PROBLEM DESCRIPTION: Your reply should be the full listing, copied exactly.

INPUT MATERIAL:
---*---

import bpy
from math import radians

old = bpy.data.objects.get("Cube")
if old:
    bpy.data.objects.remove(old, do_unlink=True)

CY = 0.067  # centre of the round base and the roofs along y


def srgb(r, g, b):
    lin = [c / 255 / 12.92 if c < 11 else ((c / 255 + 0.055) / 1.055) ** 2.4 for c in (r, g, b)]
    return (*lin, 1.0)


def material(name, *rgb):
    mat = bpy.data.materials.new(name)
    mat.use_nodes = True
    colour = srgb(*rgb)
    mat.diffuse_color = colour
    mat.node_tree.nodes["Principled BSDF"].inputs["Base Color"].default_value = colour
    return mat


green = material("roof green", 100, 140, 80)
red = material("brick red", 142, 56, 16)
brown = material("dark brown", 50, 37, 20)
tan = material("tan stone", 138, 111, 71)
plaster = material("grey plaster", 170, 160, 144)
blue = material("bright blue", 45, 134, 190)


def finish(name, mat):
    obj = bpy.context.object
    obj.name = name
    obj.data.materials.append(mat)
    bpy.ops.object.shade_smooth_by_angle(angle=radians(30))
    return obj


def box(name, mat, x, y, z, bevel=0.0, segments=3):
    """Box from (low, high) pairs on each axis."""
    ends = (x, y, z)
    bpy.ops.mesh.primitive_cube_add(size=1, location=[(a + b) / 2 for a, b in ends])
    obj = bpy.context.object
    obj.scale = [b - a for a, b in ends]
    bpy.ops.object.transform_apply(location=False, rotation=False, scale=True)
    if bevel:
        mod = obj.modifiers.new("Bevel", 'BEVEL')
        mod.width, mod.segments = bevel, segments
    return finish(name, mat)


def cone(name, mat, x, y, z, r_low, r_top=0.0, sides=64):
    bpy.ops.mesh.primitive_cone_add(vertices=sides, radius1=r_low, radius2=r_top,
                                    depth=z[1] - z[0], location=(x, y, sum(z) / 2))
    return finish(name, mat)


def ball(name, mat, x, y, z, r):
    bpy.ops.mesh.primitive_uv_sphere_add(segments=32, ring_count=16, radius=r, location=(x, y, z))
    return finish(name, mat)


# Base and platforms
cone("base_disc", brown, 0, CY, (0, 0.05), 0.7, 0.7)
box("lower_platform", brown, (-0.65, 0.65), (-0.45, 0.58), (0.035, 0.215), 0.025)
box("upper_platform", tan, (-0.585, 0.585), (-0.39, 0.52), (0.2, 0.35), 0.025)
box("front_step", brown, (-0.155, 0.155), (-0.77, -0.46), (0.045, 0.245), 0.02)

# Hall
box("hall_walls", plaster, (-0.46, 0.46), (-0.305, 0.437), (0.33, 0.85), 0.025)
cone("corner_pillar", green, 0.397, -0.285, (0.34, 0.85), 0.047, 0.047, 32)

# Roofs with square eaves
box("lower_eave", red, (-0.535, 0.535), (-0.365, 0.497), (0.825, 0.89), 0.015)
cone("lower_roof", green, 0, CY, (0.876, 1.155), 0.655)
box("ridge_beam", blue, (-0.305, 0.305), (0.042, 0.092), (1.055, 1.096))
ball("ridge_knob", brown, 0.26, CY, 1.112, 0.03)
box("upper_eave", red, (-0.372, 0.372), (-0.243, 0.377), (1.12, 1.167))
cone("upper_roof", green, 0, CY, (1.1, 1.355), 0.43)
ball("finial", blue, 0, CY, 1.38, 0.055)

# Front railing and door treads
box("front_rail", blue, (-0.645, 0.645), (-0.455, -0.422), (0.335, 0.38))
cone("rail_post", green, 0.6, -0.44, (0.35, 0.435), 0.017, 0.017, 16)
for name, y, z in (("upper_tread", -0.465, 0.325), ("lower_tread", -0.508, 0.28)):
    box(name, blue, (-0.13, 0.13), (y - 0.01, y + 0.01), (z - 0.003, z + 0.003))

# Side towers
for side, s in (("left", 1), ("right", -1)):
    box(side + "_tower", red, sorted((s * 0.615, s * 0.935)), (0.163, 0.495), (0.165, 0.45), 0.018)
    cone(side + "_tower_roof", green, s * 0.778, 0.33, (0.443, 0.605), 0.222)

---*---

REPLY:
import bpy
from math import radians

old = bpy.data.objects.get("Cube")
if old:
    bpy.data.objects.remove(old, do_unlink=True)

CY = 0.067  # centre of the round base and the roofs along y


def srgb(r, g, b):
    lin = [c / 255 / 12.92 if c < 11 else ((c / 255 + 0.055) / 1.055) ** 2.4 for c in (r, g, b)]
    return (*lin, 1.0)


def material(name, *rgb):
    mat = bpy.data.materials.new(name)
    mat.use_nodes = True
    colour = srgb(*rgb)
    mat.diffuse_color = colour
    mat.node_tree.nodes["Principled BSDF"].inputs["Base Color"].default_value = colour
    return mat


green = material("roof green", 100, 140, 80)
red = material("brick red", 142, 56, 16)
brown = material("dark brown", 50, 37, 20)
tan = material("tan stone", 138, 111, 71)
plaster = material("grey plaster", 170, 160, 144)
blue = material("bright blue", 45, 134, 190)


def finish(name, mat):
    obj = bpy.context.object
    obj.name = name
    obj.data.materials.append(mat)
    bpy.ops.object.shade_smooth_by_angle(angle=radians(30))
    return obj


def box(name, mat, x, y, z, bevel=0.0, segments=3):
    """Box from (low, high) pairs on each axis."""
    ends = (x, y, z)
    bpy.ops.mesh.primitive_cube_add(size=1, location=[(a + b) / 2 for a, b in ends])
    obj = bpy.context.object
    obj.scale = [b - a for a, b in ends]
    bpy.ops.object.transform_apply(location=False, rotation=False, scale=True)
    if bevel:
        mod = obj.modifiers.new("Bevel", 'BEVEL')
        mod.width, mod.segments = bevel, segments
    return finish(name, mat)


def cone(name, mat, x, y, z, r_low, r_top=0.0, sides=64):
    bpy.ops.mesh.primitive_cone_add(vertices=sides, radius1=r_low, radius2=r_top,
                                    depth=z[1] - z[0], location=(x, y, sum(z) / 2))
    return finish(name, mat)


def ball(name, mat, x, y, z, r):
    bpy.ops.mesh.primitive_uv_sphere_add(segments=32, ring_count=16, radius=r, location=(x, y, z))
    return finish(name, mat)


# Base and platforms
cone("base_disc", brown, 0, CY, (0, 0.05), 0.7, 0.7)
box("lower_platform", brown, (-0.65, 0.65), (-0.45, 0.58), (0.035, 0.215), 0.025)
box("upper_platform", tan, (-0.585, 0.585), (-0.39, 0.52), (0.2, 0.35), 0.025)
box("front_step", brown, (-0.155, 0.155), (-0.77, -0.46), (0.045, 0.245), 0.02)

# Hall
box("hall_walls", plaster, (-0.46, 0.46), (-0.305, 0.437), (0.33, 0.85), 0.025)
cone("corner_pillar", green, 0.397, -0.285, (0.34, 0.85), 0.047, 0.047, 32)

# Roofs with square eaves
box("lower_eave", red, (-0.535, 0.535), (-0.365, 0.497), (0.825, 0.89), 0.015)
cone("lower_roof", green, 0, CY, (0.876, 1.155), 0.655)
box("ridge_beam", blue, (-0.305, 0.305), (0.042, 0.092), (1.055, 1.096))
ball("ridge_knob", brown, 0.26, CY, 1.112, 0.03)
box("upper_eave", red, (-0.372, 0.372), (-0.243, 0.377), (1.12, 1.167))
cone("upper_roof", green, 0, CY, (1.1, 1.355), 0.43)
ball("finial", blue, 0, CY, 1.38, 0.055)

# Front railing and door treads
box("front_rail", blue, (-0.645, 0.645), (-0.455, -0.422), (0.335, 0.38))
cone("rail_post", green, 0.6, -0.44, (0.35, 0.435), 0.017, 0.017, 16)
for name, y, z in (("upper_tread", -0.465, 0.325), ("lower_tread", -0.508, 0.28)):
    box(name, blue, (-0.13, 0.13), (y - 0.01, y + 0.01), (z - 0.003, z + 0.003))

# Side towers
for side, s in (("left", 1), ("right", -1)):
    box(side + "_tower", red, sorted((s * 0.615, s * 0.935)), (0.163, 0.495), (0.165, 0.45), 0.018)
    cone(side + "_tower_roof", green, s * 0.778, 0.33, (0.443, 0.605), 0.222)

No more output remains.